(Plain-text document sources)
*-*-*
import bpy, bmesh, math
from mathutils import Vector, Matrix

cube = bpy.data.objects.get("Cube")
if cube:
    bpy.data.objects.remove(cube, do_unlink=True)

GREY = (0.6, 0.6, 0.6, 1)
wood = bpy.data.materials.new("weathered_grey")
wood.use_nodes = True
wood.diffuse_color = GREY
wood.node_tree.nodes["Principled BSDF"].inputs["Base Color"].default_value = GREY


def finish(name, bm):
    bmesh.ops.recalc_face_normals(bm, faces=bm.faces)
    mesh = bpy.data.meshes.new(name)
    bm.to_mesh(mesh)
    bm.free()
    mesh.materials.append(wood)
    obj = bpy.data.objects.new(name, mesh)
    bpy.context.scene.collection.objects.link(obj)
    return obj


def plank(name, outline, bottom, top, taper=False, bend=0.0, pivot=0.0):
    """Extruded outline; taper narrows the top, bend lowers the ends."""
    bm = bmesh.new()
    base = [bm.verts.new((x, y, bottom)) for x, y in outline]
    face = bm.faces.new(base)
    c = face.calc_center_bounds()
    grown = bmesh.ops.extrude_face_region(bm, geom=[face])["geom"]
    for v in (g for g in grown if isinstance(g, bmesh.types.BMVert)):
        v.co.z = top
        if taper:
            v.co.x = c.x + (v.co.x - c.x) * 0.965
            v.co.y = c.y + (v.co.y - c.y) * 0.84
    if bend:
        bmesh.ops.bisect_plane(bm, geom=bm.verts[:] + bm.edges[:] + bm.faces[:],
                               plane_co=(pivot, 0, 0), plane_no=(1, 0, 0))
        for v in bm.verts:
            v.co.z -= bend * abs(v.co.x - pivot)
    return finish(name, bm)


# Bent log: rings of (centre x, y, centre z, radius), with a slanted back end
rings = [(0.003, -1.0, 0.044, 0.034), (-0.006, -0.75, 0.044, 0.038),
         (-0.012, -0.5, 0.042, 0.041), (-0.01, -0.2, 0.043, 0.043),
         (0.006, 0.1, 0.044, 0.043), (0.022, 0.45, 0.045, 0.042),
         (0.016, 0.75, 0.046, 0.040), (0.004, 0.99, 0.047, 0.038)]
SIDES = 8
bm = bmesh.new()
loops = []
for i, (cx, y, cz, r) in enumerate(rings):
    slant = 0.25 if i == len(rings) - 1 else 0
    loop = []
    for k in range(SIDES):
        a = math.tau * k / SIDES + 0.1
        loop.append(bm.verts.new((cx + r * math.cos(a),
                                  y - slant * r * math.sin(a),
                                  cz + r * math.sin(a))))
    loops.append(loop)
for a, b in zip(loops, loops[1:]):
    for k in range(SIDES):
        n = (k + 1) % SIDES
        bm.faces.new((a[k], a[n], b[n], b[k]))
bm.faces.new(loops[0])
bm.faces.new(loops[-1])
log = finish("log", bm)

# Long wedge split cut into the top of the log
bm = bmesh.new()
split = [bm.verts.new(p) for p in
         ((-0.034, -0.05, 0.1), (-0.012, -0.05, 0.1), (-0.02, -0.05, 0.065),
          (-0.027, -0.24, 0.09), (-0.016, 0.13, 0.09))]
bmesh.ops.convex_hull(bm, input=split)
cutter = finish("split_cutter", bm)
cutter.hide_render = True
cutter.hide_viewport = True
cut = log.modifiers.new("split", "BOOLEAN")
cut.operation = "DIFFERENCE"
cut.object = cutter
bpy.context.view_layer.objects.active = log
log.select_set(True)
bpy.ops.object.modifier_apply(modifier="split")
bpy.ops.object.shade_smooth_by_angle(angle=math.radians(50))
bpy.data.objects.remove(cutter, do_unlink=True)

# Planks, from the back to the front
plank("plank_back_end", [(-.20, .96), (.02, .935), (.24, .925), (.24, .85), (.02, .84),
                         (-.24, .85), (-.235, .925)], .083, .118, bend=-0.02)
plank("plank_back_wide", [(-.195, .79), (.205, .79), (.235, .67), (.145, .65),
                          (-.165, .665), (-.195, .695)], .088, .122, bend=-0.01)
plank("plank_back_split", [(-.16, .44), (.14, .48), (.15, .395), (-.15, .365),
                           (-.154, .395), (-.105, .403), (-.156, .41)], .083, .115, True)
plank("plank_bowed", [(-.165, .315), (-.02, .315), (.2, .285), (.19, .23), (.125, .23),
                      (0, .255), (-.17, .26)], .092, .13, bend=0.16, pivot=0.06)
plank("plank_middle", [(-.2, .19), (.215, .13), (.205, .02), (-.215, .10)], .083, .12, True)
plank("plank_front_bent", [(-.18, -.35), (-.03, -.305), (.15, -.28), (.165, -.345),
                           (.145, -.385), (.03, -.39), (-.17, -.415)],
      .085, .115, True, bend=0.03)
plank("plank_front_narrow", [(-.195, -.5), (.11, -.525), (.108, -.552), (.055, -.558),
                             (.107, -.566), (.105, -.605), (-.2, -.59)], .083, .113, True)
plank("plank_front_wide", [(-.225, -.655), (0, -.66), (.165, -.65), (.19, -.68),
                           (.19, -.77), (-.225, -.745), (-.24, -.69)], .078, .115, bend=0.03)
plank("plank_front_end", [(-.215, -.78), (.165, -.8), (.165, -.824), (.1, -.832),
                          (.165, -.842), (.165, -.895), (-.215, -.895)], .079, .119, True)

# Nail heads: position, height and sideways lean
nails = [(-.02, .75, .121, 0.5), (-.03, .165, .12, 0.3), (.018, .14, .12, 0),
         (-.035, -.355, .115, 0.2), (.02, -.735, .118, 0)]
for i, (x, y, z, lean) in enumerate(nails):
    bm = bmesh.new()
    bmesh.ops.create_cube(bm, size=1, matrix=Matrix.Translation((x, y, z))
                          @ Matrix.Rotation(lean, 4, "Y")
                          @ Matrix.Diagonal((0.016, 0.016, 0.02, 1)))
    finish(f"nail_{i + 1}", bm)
*-*-*
[TASK REQUIREMENTS]:
Among the records above, find each line containing the string "data" and copy it.

[SOLUTION FOR THIS EXERCISE]:
cube = bpy.data.objects.get("Cube")
    bpy.data.objects.remove(cube, do_unlink=True)
wood = bpy.data.materials.new("weathered_grey")
    mesh = bpy.data.meshes.new(name)
    obj = bpy.data.objects.new(name, mesh)
bpy.data.objects.remove(cutter, do_unlink=True)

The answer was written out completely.